Recent advances in soft electronics have attracted great attention due in large to the potential applications in personalized, bio-integrated healthcare devices. The mechanical mismatch between conventional electronic devices and soft human tissues causes many challenges. Ultraflexible and stretchable electronic devices utilize the low system modulus and the intrinsic system-level softness to solve these issues. Here, we describe our unique strategies in the synthesis and functionalization of nanoscale two dimensional materials, their seamless assembly and integration, and corresponding device designs toward wearable/implantable healthcare devices. These wearable/implantable bioelectronic systems combine recent breakthroughs in unconventional soft electronics to address unsolved issues in the clinical medicine, which provides new opportunities the personalized healthcare, particularly for diabetes and retinal degeneration.
About the Speaker

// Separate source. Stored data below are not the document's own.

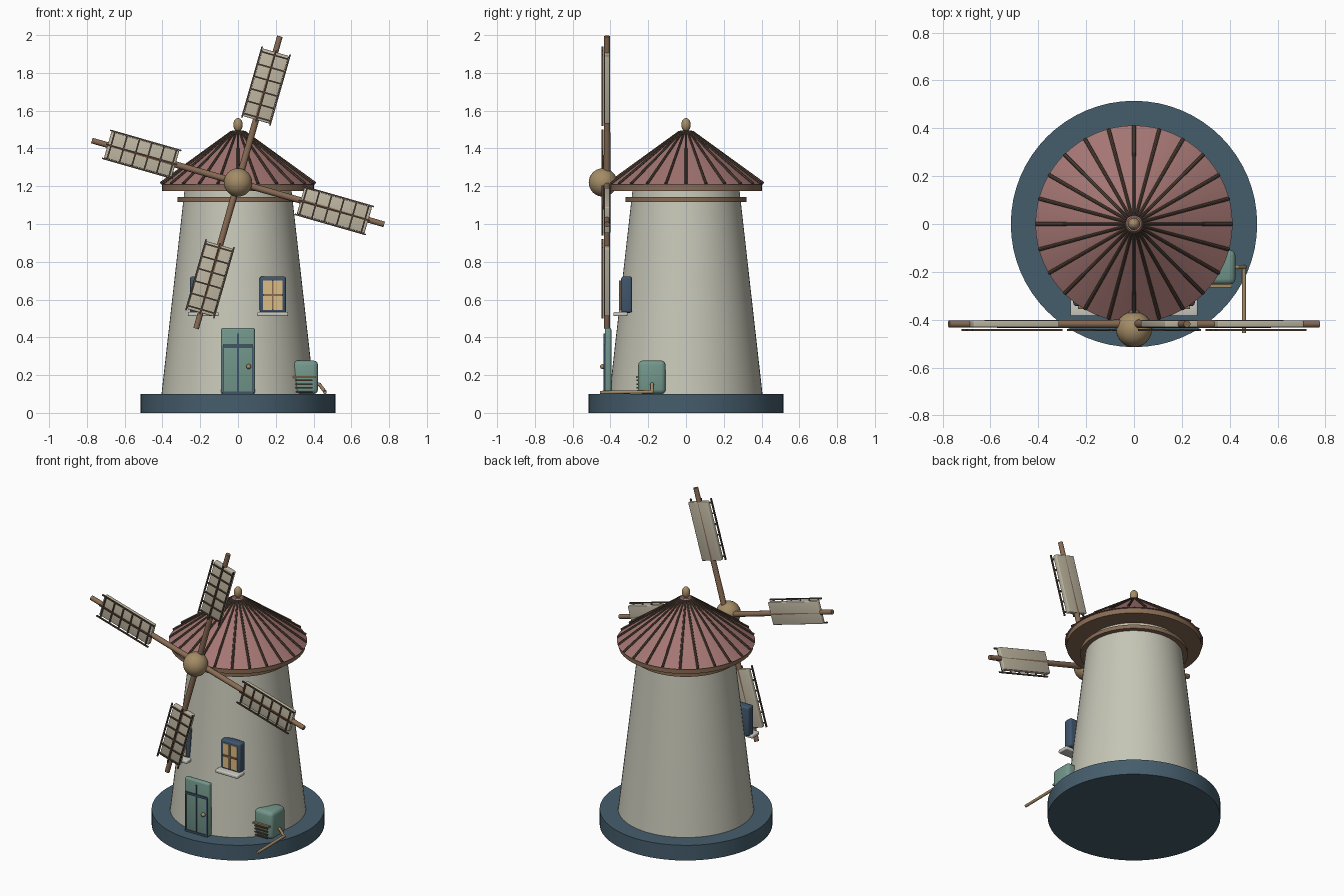
import bpy, bmesh
from math import radians, pi, sin, cos
from mathutils import Matrix, Vector

if "Cube" in bpy.data.objects:
    bpy.data.objects.remove(bpy.data.objects["Cube"])


def material(name, rgb):
    m = bpy.data.materials.new(name)
    m.diffuse_color = (*rgb, 1)
    m.use_nodes = True
    m.node_tree.nodes["Principled BSDF"].inputs["Base Color"].default_value = m.diffuse_color
    return m


SLATE = material("slate", (0.06, 0.11, 0.15))
PLASTER = material("plaster", (0.56, 0.56, 0.47))
ROSE = material("rose_roof", (0.37, 0.18, 0.17))
WOOD = material("wood", (0.25, 0.15, 0.09))
DARK = material("dark_wood", (0.10, 0.065, 0.045))
BRASS = material("brass", (0.37, 0.26, 0.13))
CANVAS = material("canvas", (0.52, 0.47, 0.36))
GREEN = material("green", (0.17, 0.31, 0.26))
NAVY = material("navy", (0.05, 0.09, 0.15))
GLOW = material("warm_glass", (0.72, 0.50, 0.22))
STONE = material("stone", (0.60, 0.59, 0.53))


def finish(name, bm, mat, matrix=Matrix(), smooth=True):
    bmesh.ops.recalc_face_normals(bm, faces=bm.faces)
    me = bpy.data.meshes.new(name)
    bm.to_mesh(me)
    bm.free()
    ob = bpy.data.objects.new(name, me)
    bpy.context.collection.objects.link(ob)
    me.materials.append(mat)
    ob.matrix_world = matrix
    if smooth:
        bpy.ops.object.select_all(action='DESELECT')
        ob.select_set(True)
        bpy.context.view_layer.objects.active = ob
        bpy.ops.object.shade_smooth_by_angle(angle=radians(35))
    return ob


def box(name, x, y, z, mat, bevel=0.0, matrix=Matrix()):
    """Box from (min, max) ranges on each axis."""
    bm = bmesh.new()
    bmesh.ops.create_cube(bm, size=1)
    for v in bm.verts:
        v.co = [(r[0] + r[1]) / 2 + c * (r[1] - r[0]) for r, c in zip((x, y, z), v.co)]
    if bevel:
        bmesh.ops.bevel(bm, geom=bm.edges[:], offset=bevel, segments=3,
                        profile=0.5, affect='EDGES')
    return finish(name, bm, mat, matrix, smooth=bool(bevel))


def rod(name, a, b, r1, r2, mat, sides=12, matrix=Matrix()):
    """Round bar, or cone frustum, between two points."""
    a, b = Vector(a), Vector(b)
    bm = bmesh.new()
    bmesh.ops.create_cone(bm, cap_ends=True, segments=sides, radius1=r1,
                          radius2=r2, depth=(b - a).length)
    turn = (b - a).to_track_quat('Z', 'Y').to_matrix().to_4x4()
    bm.transform(Matrix.Translation((a + b) / 2) @ turn)
    return finish(name, bm, mat, matrix)


def ball(name, center, radii, mat):
    bm = bmesh.new()
    bmesh.ops.create_uvsphere(bm, u_segments=32, v_segments=16, radius=1)
    bm.transform(Matrix.Translation(center) @ Matrix.Diagonal((*radii, 1)))
    return finish(name, bm, mat)


# Base, tower and collars
rod("base", (0, 0, 0), (0, 0, 0.10), 0.515, 0.515, SLATE, 64)
rod("tower", (0, 0, 0.10), (0, 0, 1.19), 0.405, 0.282, PLASTER, 64)
rod("tower_collar", (0, 0, 1.117), (0, 0, 1.142), 0.32, 0.32, WOOD, 64)
rod("eave_ring", (0, 0, 1.175), (0, 0, 1.212), 0.402, 0.402, WOOD, 64)

# Roof with radiating ribs and finial
rod("roof", (0, 0, 1.208), (0, 0, 1.485), 0.412, 0.035, ROSE, 64)
for i in range(24):
    a = i * pi / 12
    rod(f"roof_rib_{i}", (0.41 * cos(a), 0.41 * sin(a), 1.214),
        (0.035 * cos(a), 0.035 * sin(a), 1.488), 0.008, 0.006, DARK, 8)
rod("roof_cap", (0, 0, 1.478), (0, 0, 1.496), 0.045, 0.03, ROSE, 32)
ball("finial", (0, 0, 1.525), (0.025, 0.025, 0.036), BRASS)

# Hub and shaft
HUB = (0, -0.44, 1.22)
ball("hub", HUB, (0.075, 0.075, 0.075), BRASS)
rod("hub_shaft", HUB, (0, -0.2, 1.22), 0.03, 0.03, WOOD, 16)

# Four sails, each built along local z then turned about the hub
for i in range(4):
    m = Matrix.Translation(HUB) @ Matrix.Rotation(radians(16 + 90 * i), 4, 'Y')
    rod(f"sail_arm_{i}", (0, 0.022, 0), (0, 0.022, 0.805), 0.018, 0.015, WOOD, 12, m)
    box(f"sail_cloth_{i}", (-0.07, 0.074), (0.008, 0.037), (0.345, 0.718), CANVAS, 0.005, m)
    for x in (-0.075, 0.002, 0.079):
        box(f"sail_rail_{i}", (x - 0.004, x + 0.004), (-0.007, 0.002), (0.335, 0.727), DARK, 0, m)
    for k in range(6):
        z = 0.36 + k * 0.068
        box(f"sail_rung_{i}_{k}", (-0.077, 0.081), (-0.005, 0.002), (z - 0.004, z + 0.004), DARK, 0, m)

# Door
box("door", (-0.09, 0.09), (-0.43, -0.395), (0.10, 0.45), GREEN, 0.012)
box("door_top_bar", (-0.08, 0.08), (-0.438, -0.428), (0.347, 0.361), NAVY)
box("door_bottom_bar", (-0.08, 0.08), (-0.436, -0.428), (0.10, 0.112), NAVY)
for x in (-0.078, 0.0, 0.078):
    box("door_batten", (x - 0.004, x + 0.004), (-0.436, -0.428), (0.10, 0.42 if x == 0 else 0.355), NAVY)
ball("door_knob", (0.057, -0.442, 0.245), (0.013, 0.013, 0.013), BRASS)

# Pair of windows
for side, s in (("left", -1), ("right", 1)):
    m = Matrix.Translation((0.184 * s, 0, 0))
    box(f"{side}_window_frame", (-0.07, 0.07), (-0.343, -0.285), (0.53, 0.722), NAVY, 0.012, m)
    box(f"{side}_window_glass", (-0.051, 0.051), (-0.348, -0.335), (0.545, 0.702), GLOW, 0, m)
    box(f"{side}_window_mullion", (-0.005, 0.005), (-0.355, -0.345), (0.545, 0.702), WOOD, 0, m)
    box(f"{side}_window_crossbar", (-0.051, 0.051), (-0.355, -0.345), (0.619, 0.629), WOOD, 0, m)
    box(f"{side}_window_sill", (-0.082, 0.082), (-0.385, -0.31), (0.512, 0.534), STONE, 0.006, m)

# Side cabinet with front vents
box("cabinet", (0.29, 0.424), (-0.253, -0.108), (0.10, 0.277), GREEN, 0.024)
box("cabinet_handle", (0.288, 0.41), (-0.266, -0.25), (0.184, 0.194), BRASS)
for k in range(4):
    z = 0.112 + k * 0.02
    box(f"cabinet_vent_{k}", (0.305, 0.395), (-0.262, -0.25), (z - 0.004, z + 0.004), DARK)

# Drain pipe running forward from the cabinet
path = [(0.41, -0.18, 0.155), (0.432, -0.18, 0.15), (0.46, -0.18, 0.112), (0.46, -0.455, 0.108)]
for k, (a, b) in enumerate(zip(path, path[1:])):
    rod(f"drain_pipe_{k}", a, b, 0.009, 0.009, BRASS, 12)
for k, p in enumerate(path[1:3]):
    ball(f"drain_elbow_{k}", p, (0.0095, 0.0095, 0.0095), BRASS)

Dae-Hyeong Kim obtained B.S. and M.S. degree in Chemical Engineering from Seoul National University, Korea, in 2000 and 2002, respectively. He received Ph. D. degree in Materials Science and Engineering from University of Illinois at Urbana Champaign in 2009. From 2009 to 2011, he was a post-doctoral research associate at University of Illinois. He joined Seoul National University in 2011 and is currently an associate professor in the School of Chemical and Biological Engineering of Seoul National University. He has published more than 75 papers and 25 international and domestic patents. He has been recognized with several awards including George Smith Award (2009), MRS Graduate Student Award (2009), Green Photonics Award (2011), TR 35 award (2011), Hong Jin-ki Creative Award (2015), SCEJ Award (2016), and Young Scientist Award (2017).
Host: Professor SungWoo Nam